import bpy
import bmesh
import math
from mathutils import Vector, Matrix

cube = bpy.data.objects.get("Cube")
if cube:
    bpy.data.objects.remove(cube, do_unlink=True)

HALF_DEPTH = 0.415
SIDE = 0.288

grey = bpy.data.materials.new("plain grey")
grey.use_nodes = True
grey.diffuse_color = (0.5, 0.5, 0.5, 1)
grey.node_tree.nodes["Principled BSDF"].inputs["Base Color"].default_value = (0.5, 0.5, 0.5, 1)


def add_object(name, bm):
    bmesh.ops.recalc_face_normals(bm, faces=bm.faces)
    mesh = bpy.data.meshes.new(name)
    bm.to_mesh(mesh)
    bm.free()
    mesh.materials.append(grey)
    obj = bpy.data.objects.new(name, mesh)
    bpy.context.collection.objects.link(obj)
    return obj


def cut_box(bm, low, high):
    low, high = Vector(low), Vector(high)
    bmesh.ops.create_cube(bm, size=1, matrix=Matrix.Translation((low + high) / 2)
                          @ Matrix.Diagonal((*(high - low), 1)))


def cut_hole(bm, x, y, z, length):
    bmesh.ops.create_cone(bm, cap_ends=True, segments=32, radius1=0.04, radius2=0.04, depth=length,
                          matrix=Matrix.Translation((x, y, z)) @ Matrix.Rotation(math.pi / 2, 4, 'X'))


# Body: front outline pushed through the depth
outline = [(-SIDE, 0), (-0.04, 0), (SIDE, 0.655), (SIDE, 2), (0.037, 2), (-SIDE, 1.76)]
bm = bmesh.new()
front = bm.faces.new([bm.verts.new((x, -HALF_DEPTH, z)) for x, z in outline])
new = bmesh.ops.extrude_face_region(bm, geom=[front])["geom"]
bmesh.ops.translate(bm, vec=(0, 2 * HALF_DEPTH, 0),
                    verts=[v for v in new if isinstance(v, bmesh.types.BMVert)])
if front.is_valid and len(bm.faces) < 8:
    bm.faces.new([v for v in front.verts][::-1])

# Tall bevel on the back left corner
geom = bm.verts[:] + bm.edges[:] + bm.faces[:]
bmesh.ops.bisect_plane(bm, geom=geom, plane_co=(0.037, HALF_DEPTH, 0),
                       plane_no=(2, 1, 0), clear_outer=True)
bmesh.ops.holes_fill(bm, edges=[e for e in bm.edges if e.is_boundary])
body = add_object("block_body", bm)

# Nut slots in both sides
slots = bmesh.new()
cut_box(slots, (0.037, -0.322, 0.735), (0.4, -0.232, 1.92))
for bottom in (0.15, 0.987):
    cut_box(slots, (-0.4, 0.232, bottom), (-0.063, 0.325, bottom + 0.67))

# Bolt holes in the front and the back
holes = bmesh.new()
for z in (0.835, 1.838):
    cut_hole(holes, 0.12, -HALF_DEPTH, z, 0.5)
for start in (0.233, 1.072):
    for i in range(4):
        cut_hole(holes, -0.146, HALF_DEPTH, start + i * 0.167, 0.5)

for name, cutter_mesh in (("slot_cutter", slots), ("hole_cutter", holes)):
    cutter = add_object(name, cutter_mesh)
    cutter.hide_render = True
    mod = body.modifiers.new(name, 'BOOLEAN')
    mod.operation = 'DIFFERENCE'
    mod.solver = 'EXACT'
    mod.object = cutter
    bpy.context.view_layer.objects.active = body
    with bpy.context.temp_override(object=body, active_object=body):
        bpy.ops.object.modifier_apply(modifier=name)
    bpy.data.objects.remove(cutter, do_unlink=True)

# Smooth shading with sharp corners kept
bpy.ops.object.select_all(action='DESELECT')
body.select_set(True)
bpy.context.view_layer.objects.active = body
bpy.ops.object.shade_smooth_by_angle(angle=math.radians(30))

:::::

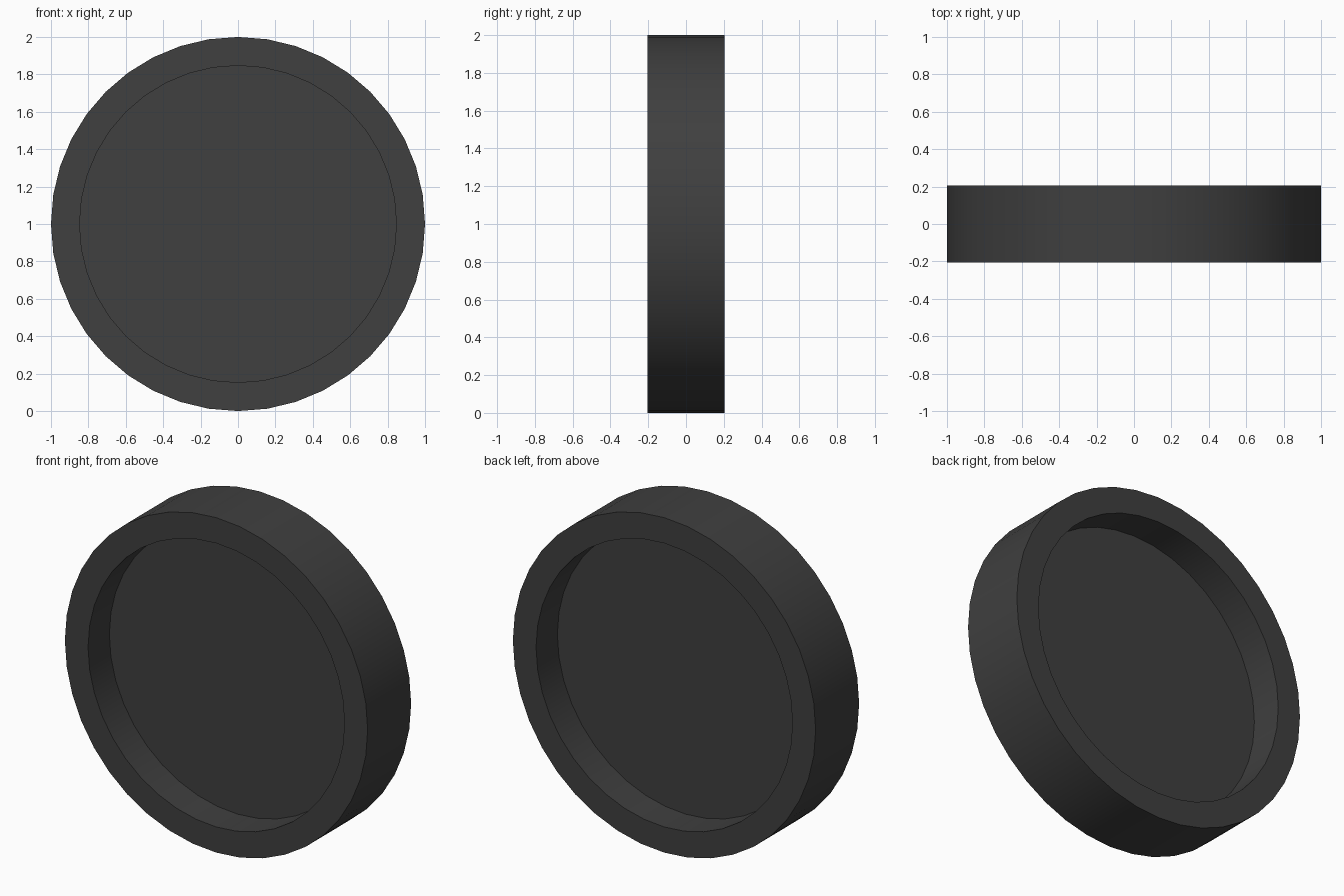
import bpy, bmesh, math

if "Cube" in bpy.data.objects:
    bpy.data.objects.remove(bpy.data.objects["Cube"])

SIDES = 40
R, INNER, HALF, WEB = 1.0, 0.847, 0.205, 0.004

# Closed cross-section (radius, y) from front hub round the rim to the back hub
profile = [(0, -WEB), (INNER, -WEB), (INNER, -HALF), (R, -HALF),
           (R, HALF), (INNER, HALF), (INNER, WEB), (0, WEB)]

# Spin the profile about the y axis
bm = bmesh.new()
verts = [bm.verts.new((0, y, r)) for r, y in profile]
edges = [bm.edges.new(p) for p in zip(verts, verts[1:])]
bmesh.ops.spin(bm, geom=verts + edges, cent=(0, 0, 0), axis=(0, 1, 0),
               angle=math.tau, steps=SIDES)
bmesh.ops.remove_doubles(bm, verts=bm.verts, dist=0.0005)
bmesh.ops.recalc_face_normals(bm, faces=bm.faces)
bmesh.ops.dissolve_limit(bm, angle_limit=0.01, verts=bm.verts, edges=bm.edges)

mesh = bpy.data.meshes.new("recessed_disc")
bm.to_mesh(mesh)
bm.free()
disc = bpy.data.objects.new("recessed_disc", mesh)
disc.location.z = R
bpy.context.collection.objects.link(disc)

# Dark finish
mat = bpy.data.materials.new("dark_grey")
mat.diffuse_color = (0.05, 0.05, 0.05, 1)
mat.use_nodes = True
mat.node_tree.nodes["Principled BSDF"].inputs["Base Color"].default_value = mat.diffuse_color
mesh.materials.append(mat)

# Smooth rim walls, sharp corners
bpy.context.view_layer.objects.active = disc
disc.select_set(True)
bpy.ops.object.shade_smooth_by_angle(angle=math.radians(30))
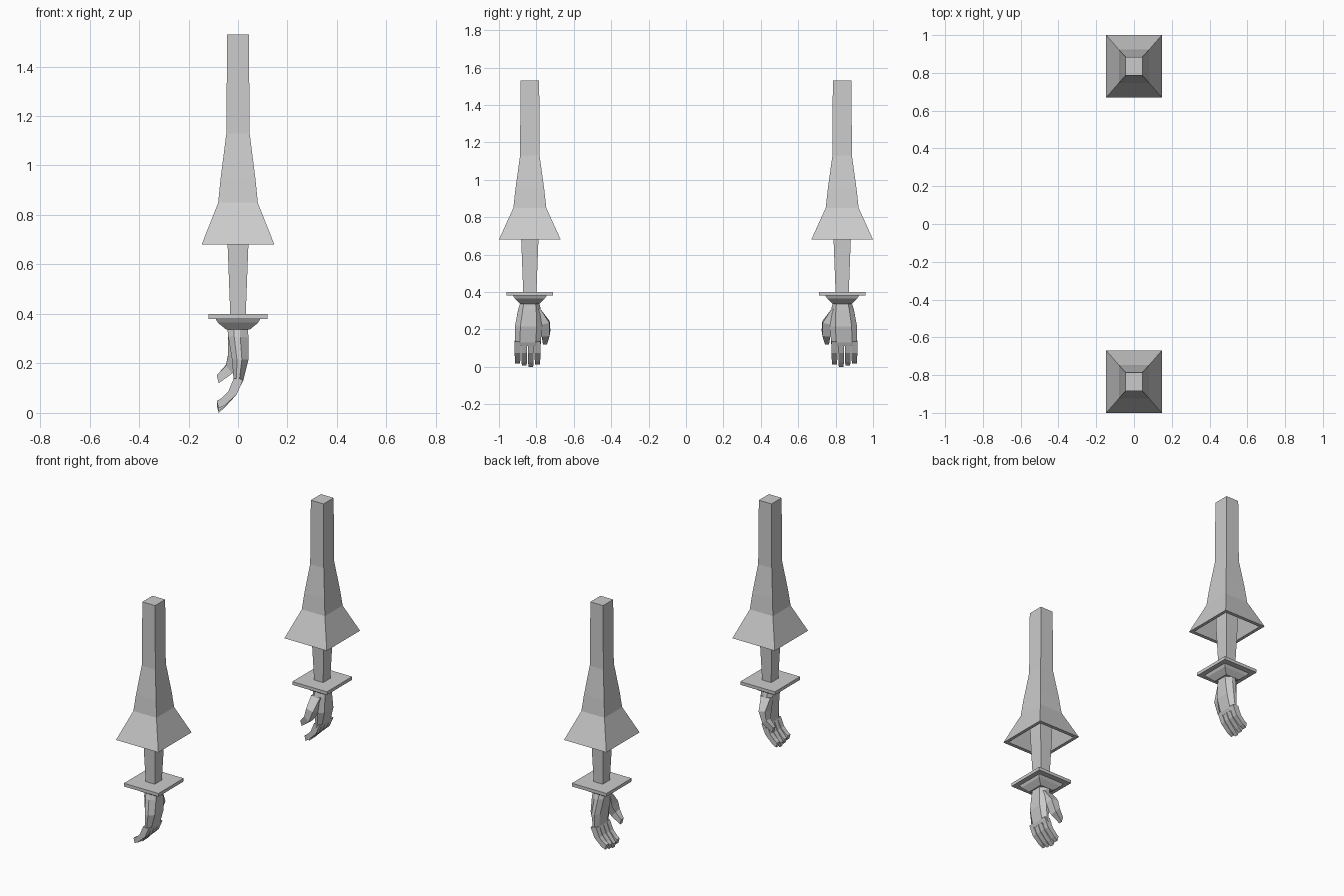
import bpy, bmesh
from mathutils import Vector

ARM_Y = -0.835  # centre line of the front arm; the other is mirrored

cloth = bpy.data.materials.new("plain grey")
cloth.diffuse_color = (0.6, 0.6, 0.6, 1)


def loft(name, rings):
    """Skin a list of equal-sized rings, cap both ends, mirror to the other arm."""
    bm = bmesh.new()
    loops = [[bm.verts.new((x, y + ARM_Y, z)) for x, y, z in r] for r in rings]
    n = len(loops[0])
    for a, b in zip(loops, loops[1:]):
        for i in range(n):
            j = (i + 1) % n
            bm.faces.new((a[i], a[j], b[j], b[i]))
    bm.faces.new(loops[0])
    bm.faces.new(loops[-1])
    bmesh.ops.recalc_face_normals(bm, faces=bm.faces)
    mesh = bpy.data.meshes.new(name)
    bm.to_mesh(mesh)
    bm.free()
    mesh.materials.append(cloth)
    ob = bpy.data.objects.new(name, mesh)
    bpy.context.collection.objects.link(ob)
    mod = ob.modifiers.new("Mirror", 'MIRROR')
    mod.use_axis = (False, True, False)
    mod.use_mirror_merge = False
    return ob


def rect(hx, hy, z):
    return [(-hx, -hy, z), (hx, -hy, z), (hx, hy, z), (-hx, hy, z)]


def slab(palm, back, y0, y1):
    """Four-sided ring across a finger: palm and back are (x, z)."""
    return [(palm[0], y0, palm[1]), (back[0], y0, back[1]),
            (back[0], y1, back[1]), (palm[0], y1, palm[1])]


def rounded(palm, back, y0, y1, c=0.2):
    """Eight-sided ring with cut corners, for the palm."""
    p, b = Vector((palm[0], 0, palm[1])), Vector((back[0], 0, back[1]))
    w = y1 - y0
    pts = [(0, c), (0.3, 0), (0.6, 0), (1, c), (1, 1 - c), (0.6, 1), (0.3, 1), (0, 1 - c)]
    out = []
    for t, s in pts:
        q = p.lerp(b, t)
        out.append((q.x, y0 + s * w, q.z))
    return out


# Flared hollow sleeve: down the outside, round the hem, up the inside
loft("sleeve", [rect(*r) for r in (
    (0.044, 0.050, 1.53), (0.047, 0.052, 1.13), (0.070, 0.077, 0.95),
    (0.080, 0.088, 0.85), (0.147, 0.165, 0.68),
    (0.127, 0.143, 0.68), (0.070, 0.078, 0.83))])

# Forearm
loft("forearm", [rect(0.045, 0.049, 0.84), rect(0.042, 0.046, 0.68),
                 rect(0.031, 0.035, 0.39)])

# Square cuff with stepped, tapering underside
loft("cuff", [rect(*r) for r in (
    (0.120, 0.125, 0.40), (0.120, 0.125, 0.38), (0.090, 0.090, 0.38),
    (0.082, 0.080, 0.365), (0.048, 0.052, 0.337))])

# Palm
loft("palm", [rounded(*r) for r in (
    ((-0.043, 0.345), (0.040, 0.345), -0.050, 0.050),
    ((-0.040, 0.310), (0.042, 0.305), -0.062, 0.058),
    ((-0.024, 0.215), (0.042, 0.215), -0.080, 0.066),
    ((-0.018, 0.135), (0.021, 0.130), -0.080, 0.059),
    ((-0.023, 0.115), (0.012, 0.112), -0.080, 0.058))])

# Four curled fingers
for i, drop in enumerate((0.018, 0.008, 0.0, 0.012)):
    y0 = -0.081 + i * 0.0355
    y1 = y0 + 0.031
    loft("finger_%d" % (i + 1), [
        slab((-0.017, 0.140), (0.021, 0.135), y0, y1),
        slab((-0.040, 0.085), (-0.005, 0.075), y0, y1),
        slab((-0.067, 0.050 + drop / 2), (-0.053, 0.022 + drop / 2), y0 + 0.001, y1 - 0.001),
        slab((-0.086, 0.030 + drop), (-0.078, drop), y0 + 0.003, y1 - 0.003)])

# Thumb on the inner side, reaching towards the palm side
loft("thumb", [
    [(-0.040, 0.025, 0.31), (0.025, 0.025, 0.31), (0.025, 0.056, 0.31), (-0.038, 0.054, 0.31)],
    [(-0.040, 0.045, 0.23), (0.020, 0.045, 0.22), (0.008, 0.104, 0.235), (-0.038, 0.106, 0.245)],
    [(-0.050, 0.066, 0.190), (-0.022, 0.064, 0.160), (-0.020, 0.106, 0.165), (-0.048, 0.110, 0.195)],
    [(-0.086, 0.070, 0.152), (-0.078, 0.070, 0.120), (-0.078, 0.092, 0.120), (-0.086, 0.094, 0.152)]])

:::::

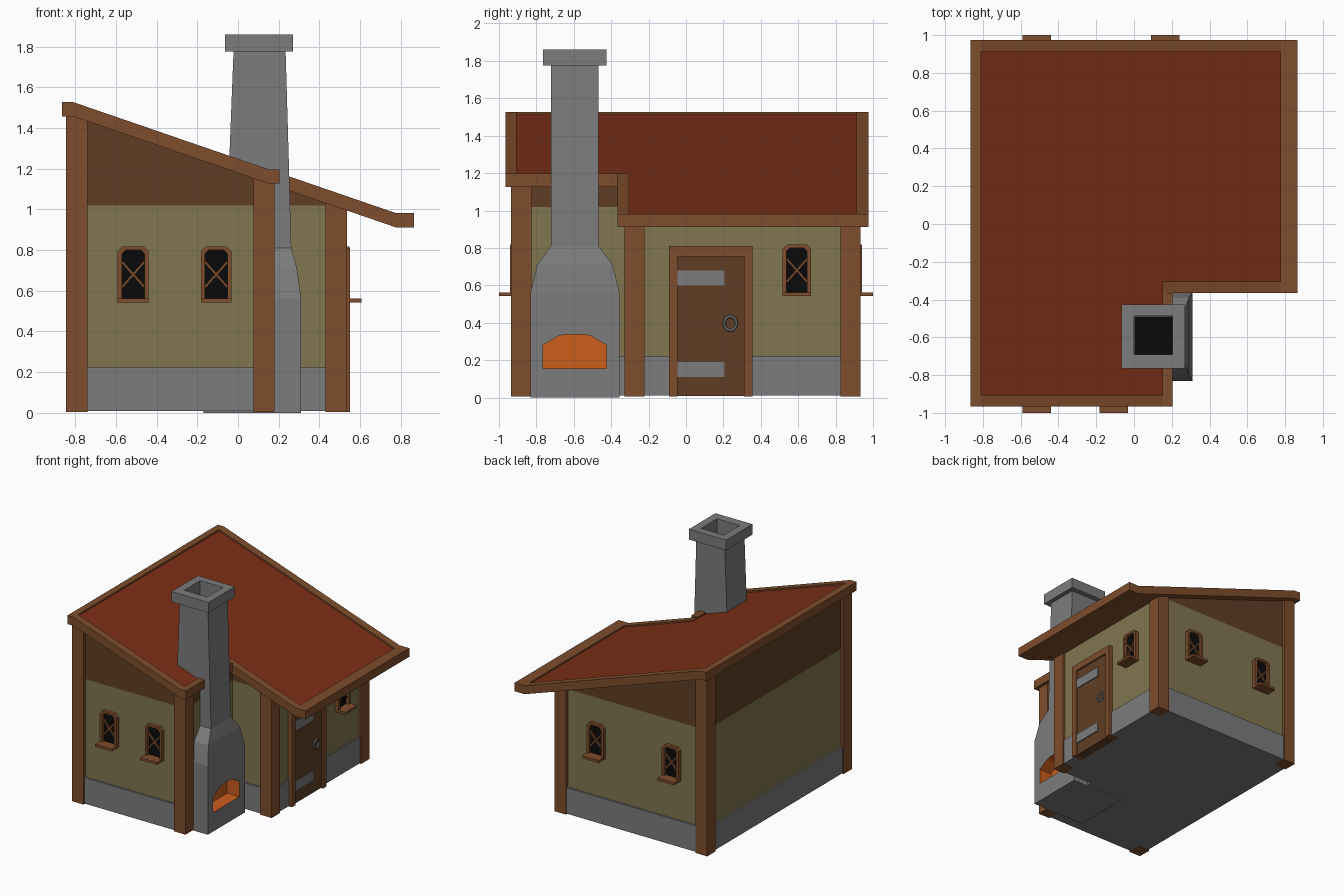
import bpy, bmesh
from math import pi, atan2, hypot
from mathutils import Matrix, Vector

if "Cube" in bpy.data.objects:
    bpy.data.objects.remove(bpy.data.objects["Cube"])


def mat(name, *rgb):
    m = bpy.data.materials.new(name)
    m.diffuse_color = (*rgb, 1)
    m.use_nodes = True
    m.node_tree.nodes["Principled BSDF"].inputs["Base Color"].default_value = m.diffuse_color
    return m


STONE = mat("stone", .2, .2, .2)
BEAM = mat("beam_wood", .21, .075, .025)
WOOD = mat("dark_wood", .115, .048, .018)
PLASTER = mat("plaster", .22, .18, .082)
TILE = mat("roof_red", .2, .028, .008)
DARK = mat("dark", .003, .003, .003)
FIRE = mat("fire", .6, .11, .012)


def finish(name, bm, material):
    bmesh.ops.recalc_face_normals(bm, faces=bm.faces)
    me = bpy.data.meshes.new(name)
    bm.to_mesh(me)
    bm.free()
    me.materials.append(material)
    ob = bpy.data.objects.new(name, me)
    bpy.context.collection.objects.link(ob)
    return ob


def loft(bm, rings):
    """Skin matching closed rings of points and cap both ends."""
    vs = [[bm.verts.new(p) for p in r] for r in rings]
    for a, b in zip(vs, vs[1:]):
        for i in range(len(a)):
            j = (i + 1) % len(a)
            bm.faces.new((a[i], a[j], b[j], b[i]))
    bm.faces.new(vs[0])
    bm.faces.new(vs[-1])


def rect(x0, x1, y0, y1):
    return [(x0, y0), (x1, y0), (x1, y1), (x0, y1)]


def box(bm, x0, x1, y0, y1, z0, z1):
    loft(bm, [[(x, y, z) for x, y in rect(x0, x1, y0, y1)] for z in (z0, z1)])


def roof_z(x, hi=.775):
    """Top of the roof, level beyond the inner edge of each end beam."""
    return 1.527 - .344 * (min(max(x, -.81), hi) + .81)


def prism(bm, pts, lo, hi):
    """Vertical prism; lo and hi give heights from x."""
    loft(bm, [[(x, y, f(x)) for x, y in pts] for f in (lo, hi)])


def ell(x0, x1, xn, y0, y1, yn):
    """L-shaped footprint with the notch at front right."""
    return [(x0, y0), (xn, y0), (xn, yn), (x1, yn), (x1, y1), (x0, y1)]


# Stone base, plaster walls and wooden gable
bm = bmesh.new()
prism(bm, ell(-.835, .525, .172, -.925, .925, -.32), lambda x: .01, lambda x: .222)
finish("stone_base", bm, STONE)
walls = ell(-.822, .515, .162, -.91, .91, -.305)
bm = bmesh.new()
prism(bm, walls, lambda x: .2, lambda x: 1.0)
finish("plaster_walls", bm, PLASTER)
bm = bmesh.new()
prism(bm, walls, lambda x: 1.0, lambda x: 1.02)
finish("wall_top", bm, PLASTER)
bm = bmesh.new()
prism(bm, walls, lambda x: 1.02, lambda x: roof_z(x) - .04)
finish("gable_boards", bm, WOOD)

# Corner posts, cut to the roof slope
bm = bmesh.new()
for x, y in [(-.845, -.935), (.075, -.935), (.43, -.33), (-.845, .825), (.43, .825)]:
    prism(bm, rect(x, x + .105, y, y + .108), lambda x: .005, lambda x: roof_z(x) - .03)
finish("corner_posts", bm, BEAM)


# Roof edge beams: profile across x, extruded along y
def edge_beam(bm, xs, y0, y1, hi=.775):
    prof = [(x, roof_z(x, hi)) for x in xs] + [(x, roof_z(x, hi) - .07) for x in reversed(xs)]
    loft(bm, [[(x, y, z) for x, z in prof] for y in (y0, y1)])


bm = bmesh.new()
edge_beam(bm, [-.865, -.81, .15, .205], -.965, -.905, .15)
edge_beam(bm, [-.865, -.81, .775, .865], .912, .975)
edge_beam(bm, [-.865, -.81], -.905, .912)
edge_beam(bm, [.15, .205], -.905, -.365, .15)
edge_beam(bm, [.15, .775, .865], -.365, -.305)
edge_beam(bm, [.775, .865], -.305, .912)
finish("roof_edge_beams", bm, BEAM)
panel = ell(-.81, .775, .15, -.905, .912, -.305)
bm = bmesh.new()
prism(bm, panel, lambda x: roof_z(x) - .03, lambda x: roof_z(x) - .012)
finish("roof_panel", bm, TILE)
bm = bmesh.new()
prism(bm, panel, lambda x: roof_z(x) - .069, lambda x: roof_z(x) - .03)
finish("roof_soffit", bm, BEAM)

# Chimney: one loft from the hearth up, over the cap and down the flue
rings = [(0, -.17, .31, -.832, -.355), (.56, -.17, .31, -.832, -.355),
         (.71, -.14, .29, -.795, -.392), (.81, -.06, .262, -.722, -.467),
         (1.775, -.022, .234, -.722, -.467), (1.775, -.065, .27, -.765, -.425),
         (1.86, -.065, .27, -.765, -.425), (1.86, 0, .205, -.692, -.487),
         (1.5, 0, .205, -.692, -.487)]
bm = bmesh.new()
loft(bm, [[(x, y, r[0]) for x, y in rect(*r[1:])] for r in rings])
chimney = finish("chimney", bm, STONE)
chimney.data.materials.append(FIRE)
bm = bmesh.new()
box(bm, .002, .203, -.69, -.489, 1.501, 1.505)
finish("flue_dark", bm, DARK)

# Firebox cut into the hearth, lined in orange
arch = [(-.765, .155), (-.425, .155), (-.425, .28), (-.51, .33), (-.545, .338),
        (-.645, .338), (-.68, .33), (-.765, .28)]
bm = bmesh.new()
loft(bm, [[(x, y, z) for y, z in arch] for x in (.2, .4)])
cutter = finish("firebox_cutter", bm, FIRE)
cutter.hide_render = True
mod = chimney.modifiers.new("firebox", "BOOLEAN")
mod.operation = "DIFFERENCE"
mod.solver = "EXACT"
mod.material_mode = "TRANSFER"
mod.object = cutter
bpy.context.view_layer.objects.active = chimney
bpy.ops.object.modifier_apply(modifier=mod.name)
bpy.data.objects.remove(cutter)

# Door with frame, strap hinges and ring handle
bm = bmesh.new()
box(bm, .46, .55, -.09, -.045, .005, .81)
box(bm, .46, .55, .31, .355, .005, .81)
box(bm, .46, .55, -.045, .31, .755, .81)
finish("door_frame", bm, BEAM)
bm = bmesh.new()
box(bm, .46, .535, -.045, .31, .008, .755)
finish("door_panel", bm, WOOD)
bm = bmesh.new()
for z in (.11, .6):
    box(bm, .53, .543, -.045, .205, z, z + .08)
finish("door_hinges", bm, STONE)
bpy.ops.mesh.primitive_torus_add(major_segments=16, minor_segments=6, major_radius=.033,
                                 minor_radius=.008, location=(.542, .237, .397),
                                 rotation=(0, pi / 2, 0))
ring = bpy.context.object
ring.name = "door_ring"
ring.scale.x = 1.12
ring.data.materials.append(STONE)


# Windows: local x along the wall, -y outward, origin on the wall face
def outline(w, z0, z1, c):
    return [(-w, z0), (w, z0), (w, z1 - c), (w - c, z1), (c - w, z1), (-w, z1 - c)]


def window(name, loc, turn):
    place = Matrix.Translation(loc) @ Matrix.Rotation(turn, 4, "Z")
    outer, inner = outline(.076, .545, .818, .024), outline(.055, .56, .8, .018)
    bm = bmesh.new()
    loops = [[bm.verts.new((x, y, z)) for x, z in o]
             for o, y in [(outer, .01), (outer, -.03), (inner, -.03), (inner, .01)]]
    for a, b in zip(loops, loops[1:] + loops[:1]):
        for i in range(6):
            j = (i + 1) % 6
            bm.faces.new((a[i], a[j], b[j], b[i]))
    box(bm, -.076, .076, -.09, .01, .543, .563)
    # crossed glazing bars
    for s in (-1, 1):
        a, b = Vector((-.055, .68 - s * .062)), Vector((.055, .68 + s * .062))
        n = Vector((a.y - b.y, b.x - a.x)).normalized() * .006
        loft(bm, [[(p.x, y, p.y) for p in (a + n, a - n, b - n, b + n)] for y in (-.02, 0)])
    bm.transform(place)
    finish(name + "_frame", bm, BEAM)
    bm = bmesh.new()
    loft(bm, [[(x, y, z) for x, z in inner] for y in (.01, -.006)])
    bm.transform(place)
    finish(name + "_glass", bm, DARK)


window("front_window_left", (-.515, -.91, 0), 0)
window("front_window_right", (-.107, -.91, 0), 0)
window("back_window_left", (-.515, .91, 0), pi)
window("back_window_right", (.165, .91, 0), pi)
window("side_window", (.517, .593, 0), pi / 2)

:::::

Goal of the exercise:
Go through the records above and copy each line where "prism" is found.

Solution to the problem:
def prism(bm, pts, lo, hi):
    """Vertical prism; lo and hi give heights from x."""
prism(bm, ell(-.835, .525, .172, -.925, .925, -.32), lambda x: .01, lambda x: .222)
prism(bm, walls, lambda x: .2, lambda x: 1.0)
prism(bm, walls, lambda x: 1.0, lambda x: 1.02)
prism(bm, walls, lambda x: 1.02, lambda x: roof_z(x) - .04)
    prism(bm, rect(x, x + .105, y, y + .108), lambda x: .005, lambda x: roof_z(x) - .03)
prism(bm, panel, lambda x: roof_z(x) - .03, lambda x: roof_z(x) - .012)
prism(bm, panel, lambda x: roof_z(x) - .069, lambda x: roof_z(x) - .03)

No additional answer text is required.